TASK INPUTS section start

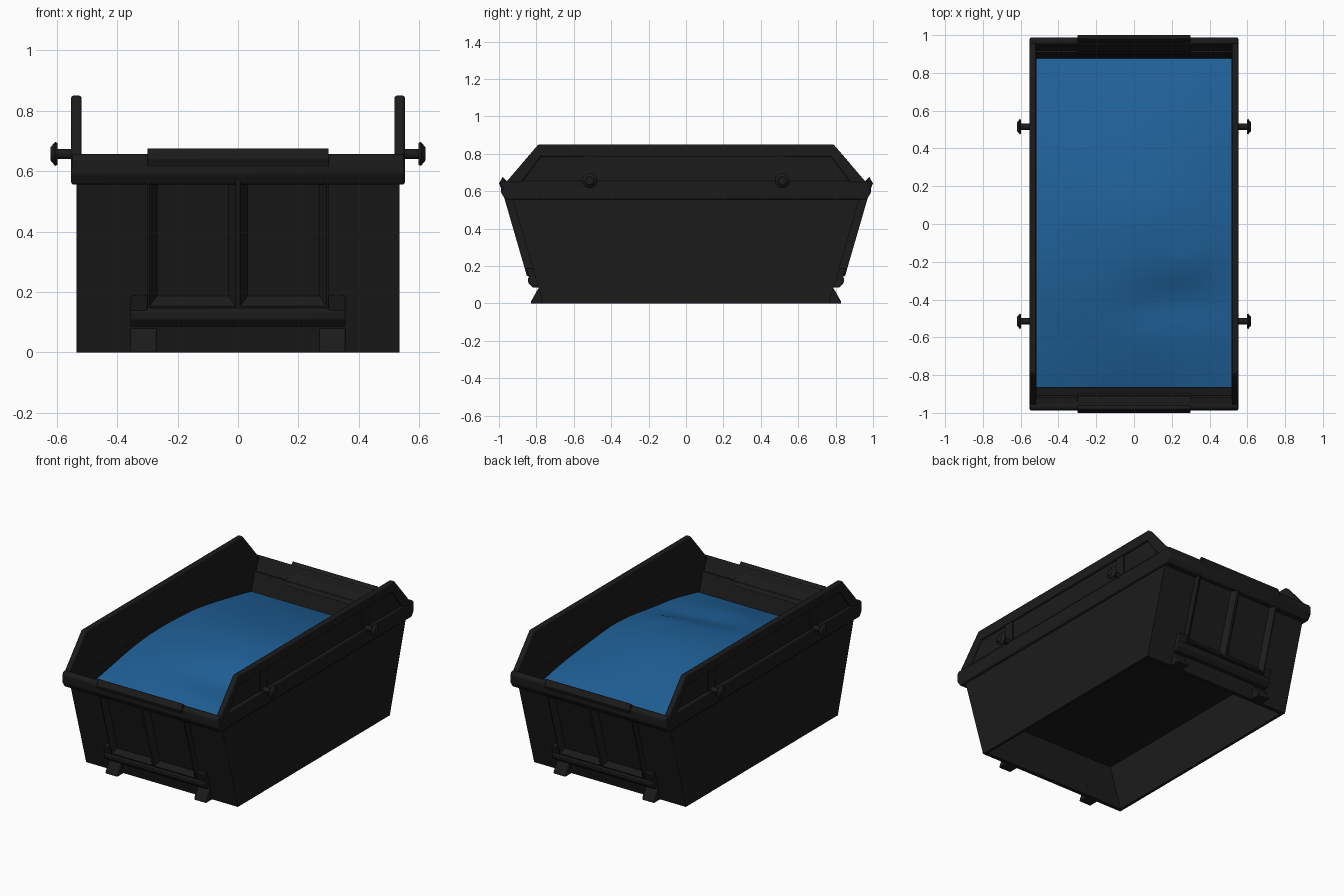
import bpy, bmesh, math

cube = bpy.data.objects.get("Cube")
if cube:
    bpy.data.objects.remove(cube, do_unlink=True)


def material(name, rgb):
    m = bpy.data.materials.new(name)
    m.use_nodes = True
    m.diffuse_color = (*rgb, 1)
    bsdf = m.node_tree.nodes["Principled BSDF"]
    bsdf.inputs["Base Color"].default_value = (*rgb, 1)
    bsdf.inputs["Roughness"].default_value = 0.7
    return m


BLACK = material("black_steel", (0.011, 0.011, 0.011))
BLUE = material("blue_load", (0.014, 0.12, 0.32))


def finish(name, bm, mat, bevel=0.0):
    mesh = bpy.data.meshes.new(name)
    bm.to_mesh(mesh)
    bm.free()
    mesh.materials.append(mat)
    ob = bpy.data.objects.new(name, mesh)
    bpy.context.collection.objects.link(ob)
    if bevel:
        mod = ob.modifiers.new("bevel", "BEVEL")
        mod.width, mod.segments = bevel, 2
    bpy.ops.object.select_all(action="DESELECT")
    ob.select_set(True)
    bpy.context.view_layer.objects.active = ob
    bpy.ops.object.shade_smooth_by_angle(angle=math.radians(35))


def prism(name, profile, x0, x1, flip=1, bevel=0.0, recess=None):
    """Extrude a (y, z) profile along x; flip=-1 mirrors it to the front."""
    bm = bmesh.new()
    lo, hi = ([bm.verts.new((x, y * flip, z)) for y, z in profile] for x in (x0, x1))
    bm.faces.new(lo)
    bm.faces.new(hi)
    n = len(profile)
    for i in range(n):
        bm.faces.new((lo[i], lo[(i + 1) % n], hi[(i + 1) % n], hi[i]))
    bmesh.ops.recalc_face_normals(bm, faces=bm.faces[:])
    if recess:
        border, slope, depth = recess
        bm.normal_update()
        face = max(bm.faces, key=lambda f: f.normal.y * flip)
        bmesh.ops.inset_region(bm, faces=[face], thickness=border, depth=0)
        bmesh.ops.inset_region(bm, faces=[face], thickness=slope, depth=-depth)
    finish(name, bm, BLACK, bevel)


def box_profile(y0, y1, z0, z1):
    return [(y0, z0), (y1, z0), (y1, z1), (y0, z1)]


def wall_y(z, offset=0.0):
    return 0.765 + 0.29 * z + offset


def sloped(z0, z1, inner, outer):
    """Profile that follows the slanted end wall."""
    return [(wall_y(z0, inner), z0), (wall_y(z0, outer), z0),
            (wall_y(z1, outer), z1), (wall_y(z1, inner), z1)]


def cylinder(name, x0, x1, y, z, r0, r1):
    bm = bmesh.new()
    bmesh.ops.create_cone(bm, cap_ends=True, segments=20, radius1=r0, radius2=r1, depth=abs(x1 - x0))
    for v in bm.verts:
        t = x0 if v.co.z < 0 else x1
        v.co = (t, y + v.co.x, z + v.co.y)
    bmesh.ops.recalc_face_normals(bm, faces=bm.faces[:])
    finish(name, bm, BLACK)


# Both ends: slanted wall, rim, ribbed door, hinge bar and feet
for end, s in (("front", -1), ("back", 1)):
    prism(f"{end}_wall", sloped(0, 0.58, -0.025, 0), -0.53, 0.53, s)
    prism(f"{end}_rim", [(0.908, 0.555), (0.965, 0.555), (0.988, 0.59), (0.988, 0.64),
                         (0.975, 0.657), (0.955, 0.657)], -0.55, 0.55, s, 0.006)
    prism(f"{end}_door_top", [(0.895, 0.555), (0.96, 0.655), (0.98, 0.677), (1.0, 0.642),
                              (wall_y(0.6, 0.043), 0.6), (0.93, 0.58)], -0.3, 0.3, s, 0.003)
    for i, x in enumerate((-0.3, 0)):
        prism(f"{end}_door_panel_{i}", sloped(0.147, 0.605, -0.005, 0.043),
              x, x + 0.3, s, 0, (0.01, 0.035, 0.03))
    prism(f"{end}_hinge_bar", [(0.775, 0.085), (0.82, 0.085), (0.843, 0.11),
                               (0.845, 0.135), (0.83, 0.15), (0.79, 0.15)], -0.355, 0.355, s, 0.004)
    for side in (-1, 1):
        x0, x1 = sorted((0.3 * side, 0.355 * side))
        prism(f"{end}_hinge_bracket", sloped(0.11, 0.19, -0.005, 0.035), x0, x1, s, 0.004)
        x0, x1 = sorted((0.27 * side, 0.355 * side))
        prism(f"{end}_foot", [(0.745, 0), (0.83, 0), (0.828, 0.012), (0.79, 0.08), (0.76, 0.08)],
              x0, x1, s, 0.004)

# Long sides: wall, rim, raised board with a rolled edge, and lifting pins
for side_name, s in (("right", -1), ("left", 1)):
    def span(a, b):
        return sorted((a * s, b * s))

    low, top = wall_y(0), wall_y(0.6)
    prism(f"{side_name}_wall", [(-low, 0), (low, 0), (top, 0.6), (-top, 0.6)], *span(0.517, 0.535))
    prism(f"{side_name}_rim", [(-0.965, 0.555), (0.965, 0.555), (0.987, 0.59), (0.97, 0.655),
                               (-0.97, 0.655), (-0.987, 0.59)], *span(0.518, 0.552), 1, 0.008)
    outline = [(-0.965, 0.645), (-0.79, 0.85), (0.79, 0.85), (0.965, 0.645)]
    inner = [(0.88, 0.645), (0.775, 0.785), (-0.775, 0.785), (-0.88, 0.645)]
    prism(f"{side_name}_board", [(y * 0.99, z - 0.005) for y, z in outline], *span(0.519, 0.536))
    prism(f"{side_name}_board_edge", outline + inner, *span(0.518, 0.552), 1, 0.007)
    for y in (-0.515, 0.515):
        prism(f"{side_name}_pin_plate", box_profile(y - 0.035, y + 0.035, 0.64, 0.79), *span(0.53, 0.544))
        cylinder(f"{side_name}_pin", 0.53 * s, 0.605 * s, y, 0.657, 0.017, 0.017)
        cylinder(f"{side_name}_pin_head", 0.597 * s, 0.605 * s, y, 0.657, 0.036, 0.04)
        cylinder(f"{side_name}_pin_cap", 0.605 * s, 0.62 * s, y, 0.657, 0.04, 0.022)

# Raised floor under the load
floor_end = wall_y(0.33, -0.01)
prism("floor", box_profile(-floor_end, floor_end, 0.33, 0.345), -0.525, 0.525)

# Heaped load under a sheet
bm = bmesh.new()
bmesh.ops.create_grid(bm, x_segments=24, y_segments=40, size=1)
for v in bm.verts:
    x, y = v.co.x * 0.519, v.co.y * 0.872 + 0.006
    rise = 1 - abs(v.co.y) ** 1.7
    z = 0.465 + rise * (0.12 + 0.055 * math.cos(math.pi * x / 1.04))
    z -= 0.035 * math.exp(-((x - 0.15) / 0.25) ** 2 - ((y + 0.42) / 0.14) ** 2)
    z += 0.015 * math.exp(-((x - 0.3) / 0.12) ** 2 - ((y + 0.2) / 0.12) ** 2)
    z += 0.006 * rise * math.sin(7 * x + 4 * y) * math.cos(6 * y - 3 * x)
    v.co = (x, y, z)
finish("load_sheet", bm, BLUE)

TASK INPUTS section end

WHAT THE TASK REQUIRES - Go through the listing above and copy each line where the string "return" appears.

TASK ANSWER -
    return m
    return [(y0, z0), (y1, z0), (y1, z1), (y0, z1)]
    return 0.765 + 0.29 * z + offset
    return [(wall_y(z0, inner), z0), (wall_y(z0, outer), z0),
        return sorted((a * s, b * s))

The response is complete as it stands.